VILNIUS - According to initial estimates released by Eurostat, third quarter GDP in Lithuania increased by 6.1 percent against the previous quarter, and decreased by 14.2 percent compared with the year-earlier period, reports news agency ELTA. This compares favorably with GDP growth of 0.4 percent in the euro area, and 0.3 percent in the EU27 during the third quarter of 2009 versus the previous quarter. Lithuania is scrambling to adopt the euro sometime between 2013 and 2015, reports LETA. Its parliament must approve next year’s budget proposal or risk fueling a deficit that will be “too big” as the country heads toward a record debt burden, said Lithuania’s President Dalia Grybauskaite at a press conference in Vilnius.
Lawmakers, who will have a final vote on the 2010 budget on Dec. 10, “must resist opposition calls to allow a wider deficit,” she said, adding that “If I see the budget is inflated, I certainly won’t sign it.”

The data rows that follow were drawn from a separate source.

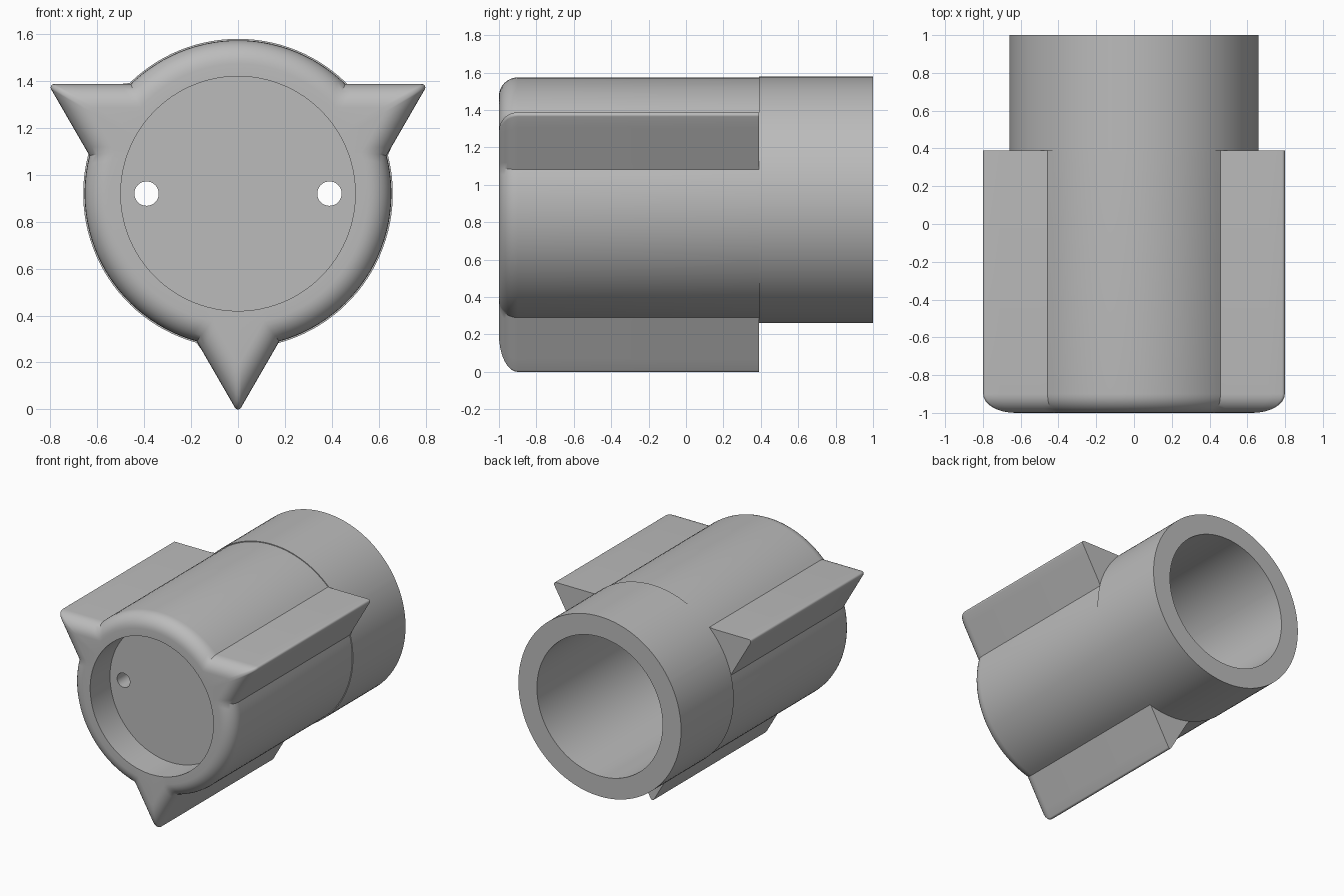
import bpy, bmesh, math

if "Cube" in bpy.data.objects:
    bpy.data.objects.remove(bpy.data.objects["Cube"])

CZ = 0.92             # height of the long axis
R, APO = 0.654, 0.4675  # body radius, apothem of the three-cornered fin outline
TIP = 0.015           # rounding of the fin tips
FILLET = 0.1          # rounding of the front rim
SLEEVE_R, BORE_R, RECESS_R = 0.66, 0.51, 0.50
STEP_Y, FLOOR_FRONT, FLOOR_BACK = 0.39, -0.77, -0.62

grey = bpy.data.materials.new("grey")
grey.diffuse_color = (0.5, 0.5, 0.5, 1)
grey.use_nodes = True
grey.node_tree.nodes["Principled BSDF"].inputs["Base Color"].default_value = grey.diffuse_color


def half_sector(d):
    """(angle from fin tip, radius) pairs of the outline moved inward by d."""
    a, r = APO - d, R - d
    c = 2 * a - 2 * TIP
    pts = []
    for i in range(5):                                  # rounded tip
        t = math.radians(60) * i / 4
        x, y = c + TIP * math.cos(t), TIP * math.sin(t)
        pts.append((math.atan2(y, x), math.hypot(x, y)))
    start, cross = pts[-1][0], math.pi / 3 - math.acos(a / r)
    for i in range(1, 7):                               # flat fin side
        p = start + (cross - start) * i / 6
        pts.append((p, a / math.cos(math.pi / 3 - p)))
    for i in range(1, 15):                              # round body
        pts.append((cross + (math.pi / 3 - cross) * i / 14, r))
    return pts


def outline(d):
    half = half_sector(d)
    sector = [(-p, r) for p, r in reversed(half[1:-1])] + half
    return [(math.radians(-90 + 120 * k) + p, r) for k in range(3) for p, r in sector]


def circle(radius, d=0.0):
    return [(p, radius) for p, _ in outline(d)]


# Finned body, rear sleeve and both bores as one lofted shell
rings = [(FLOOR_FRONT, circle(RECESS_R, FILLET)), (-1, circle(RECESS_R, FILLET))]
for i in range(9):
    t = math.pi / 2 * i / 8
    rings.append((-1 + FILLET * (1 - math.cos(t)), outline(FILLET * (1 - math.sin(t)))))
rings += [(STEP_Y, outline(0)), (STEP_Y, circle(SLEEVE_R)), (1, circle(SLEEVE_R)),
          (1, circle(BORE_R)), (FLOOR_BACK, circle(BORE_R))]

bm = bmesh.new()
loops = [[bm.verts.new((r * math.cos(p), y, CZ + r * math.sin(p))) for p, r in ring]
         for y, ring in rings]
for a, b in zip(loops, loops[1:]):
    for i in range(len(a)):
        j = (i + 1) % len(a)
        bm.faces.new((a[i], a[j], b[j], b[i]))
bm.faces.new(loops[0])
bm.faces.new(loops[-1])
bmesh.ops.recalc_face_normals(bm, faces=bm.faces)
mesh = bpy.data.meshes.new("finned_housing")
bm.to_mesh(mesh)
bm.free()
mesh.materials.append(grey)
body = bpy.data.objects.new("finned_housing", mesh)
bpy.context.collection.objects.link(body)

# Two through holes in the dividing floor
for x in (-0.39, 0.39):
    bpy.ops.mesh.primitive_cylinder_add(vertices=32, radius=0.052, depth=0.4,
                                        location=(x, (FLOOR_FRONT + FLOOR_BACK) / 2, CZ),
                                        rotation=(math.pi / 2, 0, 0))
    cutter = bpy.context.object
    cutter.name = "hole_cutter"
    cutter.hide_render = True
    cutter.data.materials.append(grey)
    bpy.context.view_layer.objects.active = body
    mod = body.modifiers.new("hole", 'BOOLEAN')
    mod.operation, mod.solver, mod.object = 'DIFFERENCE', 'EXACT', cutter
    bpy.ops.object.modifier_apply(modifier=mod.name)
    bpy.data.objects.remove(cutter)

bpy.ops.object.select_all(action='DESELECT')
body.select_set(True)
bpy.context.view_layer.objects.active = body
bpy.ops.object.shade_smooth_by_angle(angle=math.radians(30))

The government will run a budget deficit equivalent to 9.8 percent of GDP this year and 9.7 percent in 2011, estimates the European Commission.
Grybauskaite said that Lithuania may have to delay euro adoption until 2015, as the country comes up short in meeting the euro’s convergence criteria. Parliament is to decide whether to approve spending cuts of 5 percent of GDP. The five-party coalition, which rules with a one seat majority, may need opposition support to pass the bill.
“The deficit can’t widen any more” than the government’s proposal, stressed Grybauskaite. Lithuania, which pegs its national currency, the litas, to the euro in the Exchange Rate Mechanism 2, may be ready to adopt Europe’s single currency as early as 2013, she said, if the country’s deficit can be contained.
Government debt is expected to rise to 49.3 percent of GDP in 2011, compared with 29.9 percent this year and 15.6 percent in 2008, reported the commission.
European Union finance ministers in July urged Lithuania, together with Latvia and Poland, to fix its government finances. Lithuania was given until 2011 to bring its shortfall within the European Union’s three percent threshold.
The government is cutting social benefits including pensions to keep the shortfall from growing as the deepest recession since the early 1990s depletes revenue. The government of Prime Minister Andrius Kubilius estimates the budget shortfall in 2010 will reach 9.5 percent of GDP.
“All political forces in Lithuania are equally responsible” for the fact “that Lithuania met the crisis unprepared, without any reserves,” said Grybauskaite. “This is why I [have] appealed to all politicians to take political responsibility, so that Lithuania would have a budget plan for next year, so that we don’t repeat the mistakes of other neighboring countries and this wouldn’t cost us three governments, or something even worse.”